“The Plate in 1988 was a high-profile group. Granacus was in there, Sam Son’s Regal Intention [who bested stablemate Regal Classic for the win] was obviously in there, Plate Dancer was ridden by [future trainer] Wesley Ward, and Julie Krone rode No Malice.”
It would be a somewhat eventful afternoon for the man who would take over the reins as farm manager for Sam-Son Farm in 2003, experiencing numerous successes, including Plate glory six years later with Eye of the Leopard.
“A group of us went that day in 1988 and we didn’t have reserved seating or anything like that. We were on the second or third level, looking at the saddling ring, and royalty was there that year, Princess Margaret. There was another Irish guy with me and he was a little more Irish than I was because he had bright hair, and quite the thick accent. We were standing up above and looking at the horses going out to the track. People started heading towards the track, and the royal entourage also made their way out.”
Whitford added with a laugh, “I think they saw us with our Irish accents and drinks in both hands, and said, ‘Whoa, these guys are trouble.’ So, we got yanked off the railing – maybe they thought we were going to throw our drinks down on Princess Margaret – and I sort of felt like a criminal after that.”
Fortunately, for Whitford, the most arresting performance came on the racetrack.
“I was pretty lucky to have that Plate be the first one I saw in person.”

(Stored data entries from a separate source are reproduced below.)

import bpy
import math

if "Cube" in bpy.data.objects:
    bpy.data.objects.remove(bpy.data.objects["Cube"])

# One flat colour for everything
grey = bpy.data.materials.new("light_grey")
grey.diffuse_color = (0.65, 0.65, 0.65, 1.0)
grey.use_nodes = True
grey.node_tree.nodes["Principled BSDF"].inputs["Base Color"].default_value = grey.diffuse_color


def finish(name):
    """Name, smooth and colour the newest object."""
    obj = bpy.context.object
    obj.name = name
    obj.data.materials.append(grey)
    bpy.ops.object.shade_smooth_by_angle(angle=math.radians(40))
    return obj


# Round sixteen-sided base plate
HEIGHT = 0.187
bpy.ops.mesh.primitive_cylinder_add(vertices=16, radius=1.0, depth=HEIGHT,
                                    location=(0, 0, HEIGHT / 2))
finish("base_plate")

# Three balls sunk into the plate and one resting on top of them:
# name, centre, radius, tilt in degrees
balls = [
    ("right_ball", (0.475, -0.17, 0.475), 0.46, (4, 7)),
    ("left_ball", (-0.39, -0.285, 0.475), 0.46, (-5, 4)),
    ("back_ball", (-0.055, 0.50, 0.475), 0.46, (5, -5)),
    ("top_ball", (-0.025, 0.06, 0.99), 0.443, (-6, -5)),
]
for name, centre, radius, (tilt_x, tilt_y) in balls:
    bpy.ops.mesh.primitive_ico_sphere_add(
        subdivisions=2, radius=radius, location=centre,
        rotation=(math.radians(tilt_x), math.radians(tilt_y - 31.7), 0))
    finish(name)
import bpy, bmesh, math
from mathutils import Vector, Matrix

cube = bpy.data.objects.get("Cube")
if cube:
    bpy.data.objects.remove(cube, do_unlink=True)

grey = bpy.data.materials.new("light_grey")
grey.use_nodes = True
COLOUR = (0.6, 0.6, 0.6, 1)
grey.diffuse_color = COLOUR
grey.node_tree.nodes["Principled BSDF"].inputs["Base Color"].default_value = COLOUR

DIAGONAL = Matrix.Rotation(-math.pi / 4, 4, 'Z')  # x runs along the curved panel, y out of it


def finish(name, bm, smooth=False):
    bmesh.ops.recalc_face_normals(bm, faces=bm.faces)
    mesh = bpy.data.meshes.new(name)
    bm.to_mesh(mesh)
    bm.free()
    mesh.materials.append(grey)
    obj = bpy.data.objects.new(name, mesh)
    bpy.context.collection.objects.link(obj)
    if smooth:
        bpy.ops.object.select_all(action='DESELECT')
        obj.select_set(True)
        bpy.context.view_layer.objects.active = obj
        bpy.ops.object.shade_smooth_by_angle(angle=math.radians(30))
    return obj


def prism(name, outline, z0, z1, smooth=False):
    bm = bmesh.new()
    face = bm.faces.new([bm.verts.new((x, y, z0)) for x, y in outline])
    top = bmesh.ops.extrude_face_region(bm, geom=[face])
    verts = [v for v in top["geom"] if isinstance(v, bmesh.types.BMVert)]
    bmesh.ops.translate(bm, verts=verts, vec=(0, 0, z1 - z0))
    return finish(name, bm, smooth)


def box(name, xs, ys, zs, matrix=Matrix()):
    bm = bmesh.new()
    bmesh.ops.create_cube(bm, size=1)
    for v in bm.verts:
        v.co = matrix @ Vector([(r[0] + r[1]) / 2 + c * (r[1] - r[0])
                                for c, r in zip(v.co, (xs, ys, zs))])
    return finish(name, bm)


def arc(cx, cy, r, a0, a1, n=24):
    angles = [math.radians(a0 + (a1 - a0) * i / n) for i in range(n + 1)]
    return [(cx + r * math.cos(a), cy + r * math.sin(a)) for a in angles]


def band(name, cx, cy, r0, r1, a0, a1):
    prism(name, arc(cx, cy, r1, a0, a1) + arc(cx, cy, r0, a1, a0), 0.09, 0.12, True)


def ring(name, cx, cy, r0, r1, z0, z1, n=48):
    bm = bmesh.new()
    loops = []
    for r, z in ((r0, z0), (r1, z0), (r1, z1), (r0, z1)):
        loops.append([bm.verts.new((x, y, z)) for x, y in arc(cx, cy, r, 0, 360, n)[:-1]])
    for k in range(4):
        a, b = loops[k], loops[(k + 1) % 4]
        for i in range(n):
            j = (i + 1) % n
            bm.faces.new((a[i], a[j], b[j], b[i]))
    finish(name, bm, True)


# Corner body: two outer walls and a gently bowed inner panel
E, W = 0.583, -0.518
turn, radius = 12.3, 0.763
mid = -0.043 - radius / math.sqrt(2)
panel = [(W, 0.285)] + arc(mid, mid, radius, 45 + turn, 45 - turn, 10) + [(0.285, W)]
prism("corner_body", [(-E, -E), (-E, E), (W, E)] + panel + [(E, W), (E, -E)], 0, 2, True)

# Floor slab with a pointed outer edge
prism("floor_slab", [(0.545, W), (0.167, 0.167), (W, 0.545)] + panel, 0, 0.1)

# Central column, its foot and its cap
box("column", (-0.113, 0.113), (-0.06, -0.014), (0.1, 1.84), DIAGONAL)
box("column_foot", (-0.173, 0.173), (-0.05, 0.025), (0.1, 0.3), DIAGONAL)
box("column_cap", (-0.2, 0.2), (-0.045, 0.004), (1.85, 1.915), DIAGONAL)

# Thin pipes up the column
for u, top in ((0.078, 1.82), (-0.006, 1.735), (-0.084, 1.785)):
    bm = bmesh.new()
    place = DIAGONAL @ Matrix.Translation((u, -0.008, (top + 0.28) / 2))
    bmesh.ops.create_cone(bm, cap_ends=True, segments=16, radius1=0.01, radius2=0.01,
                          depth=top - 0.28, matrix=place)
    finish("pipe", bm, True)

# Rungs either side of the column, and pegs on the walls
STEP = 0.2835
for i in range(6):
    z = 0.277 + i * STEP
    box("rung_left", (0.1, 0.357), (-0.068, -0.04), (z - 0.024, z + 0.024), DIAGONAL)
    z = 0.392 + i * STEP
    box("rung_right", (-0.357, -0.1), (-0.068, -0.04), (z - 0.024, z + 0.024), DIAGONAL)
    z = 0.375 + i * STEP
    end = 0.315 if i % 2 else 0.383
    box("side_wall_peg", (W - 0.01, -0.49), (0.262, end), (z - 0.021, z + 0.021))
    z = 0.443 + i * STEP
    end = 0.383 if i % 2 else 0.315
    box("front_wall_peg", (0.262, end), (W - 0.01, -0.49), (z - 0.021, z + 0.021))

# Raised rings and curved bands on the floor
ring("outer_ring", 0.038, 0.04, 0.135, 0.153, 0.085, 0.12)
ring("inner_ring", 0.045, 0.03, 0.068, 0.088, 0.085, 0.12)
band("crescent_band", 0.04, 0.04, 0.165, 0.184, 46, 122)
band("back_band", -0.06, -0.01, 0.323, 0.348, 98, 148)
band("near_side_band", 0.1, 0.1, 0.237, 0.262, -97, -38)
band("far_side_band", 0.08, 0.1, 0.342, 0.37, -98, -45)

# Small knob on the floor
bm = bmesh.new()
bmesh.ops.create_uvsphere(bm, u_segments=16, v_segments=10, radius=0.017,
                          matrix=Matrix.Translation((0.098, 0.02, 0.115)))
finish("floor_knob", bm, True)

Although he was just starting his journey towards becoming a jockey, and there was no thought of chasing Queen’s Plate glory, what Justin Stein saw in the 2004 edition of the “Gallop for the Guineas” has stuck with him to this day.
“It was on TV and I was in Vancouver. To be honest, I didn’t know much about the Plate at that time. In 2004 – I was just learning how to gallop and work horses – I watched Niigon win it. I remember [jockey] Robert Landry – and I didn’t know much about race-riding – setting his horse up in a great position early. I think that strategy ended up winning him the race. That left an impression on me.”
It was something Stein recalled when he got a leg-up on Strait of Dover in the 2012 Plate.
The British Columbia-bred son of English Channel went off as the second choice in the race, but the man in the irons rode the dark bay as if he were 1-9.
Strait of Dover led from start to finish.
“The rain really came down after the race was over, but no one connected to the horse, including me, cared at all. We were drenched… it was amazing.”
Did he take anything from the first Plate he saw and incorporate it into his winning playbook eight years later?
“I hadn’t even ridden in a race in 2004, but when I watched that race, as I look back on it, to see the confidence Rob had in his horse, it really stayed with me. I had that confidence in my horse in 2012. I was calm. I knew I had a nice horse and I had the go-ahead to ride him the way I wanted to, not to worry about anything, and to have fun. And I did. That Plate that I saw in 2004, you saw someone who believed in their horse. That’s how I rode my Plate winner.”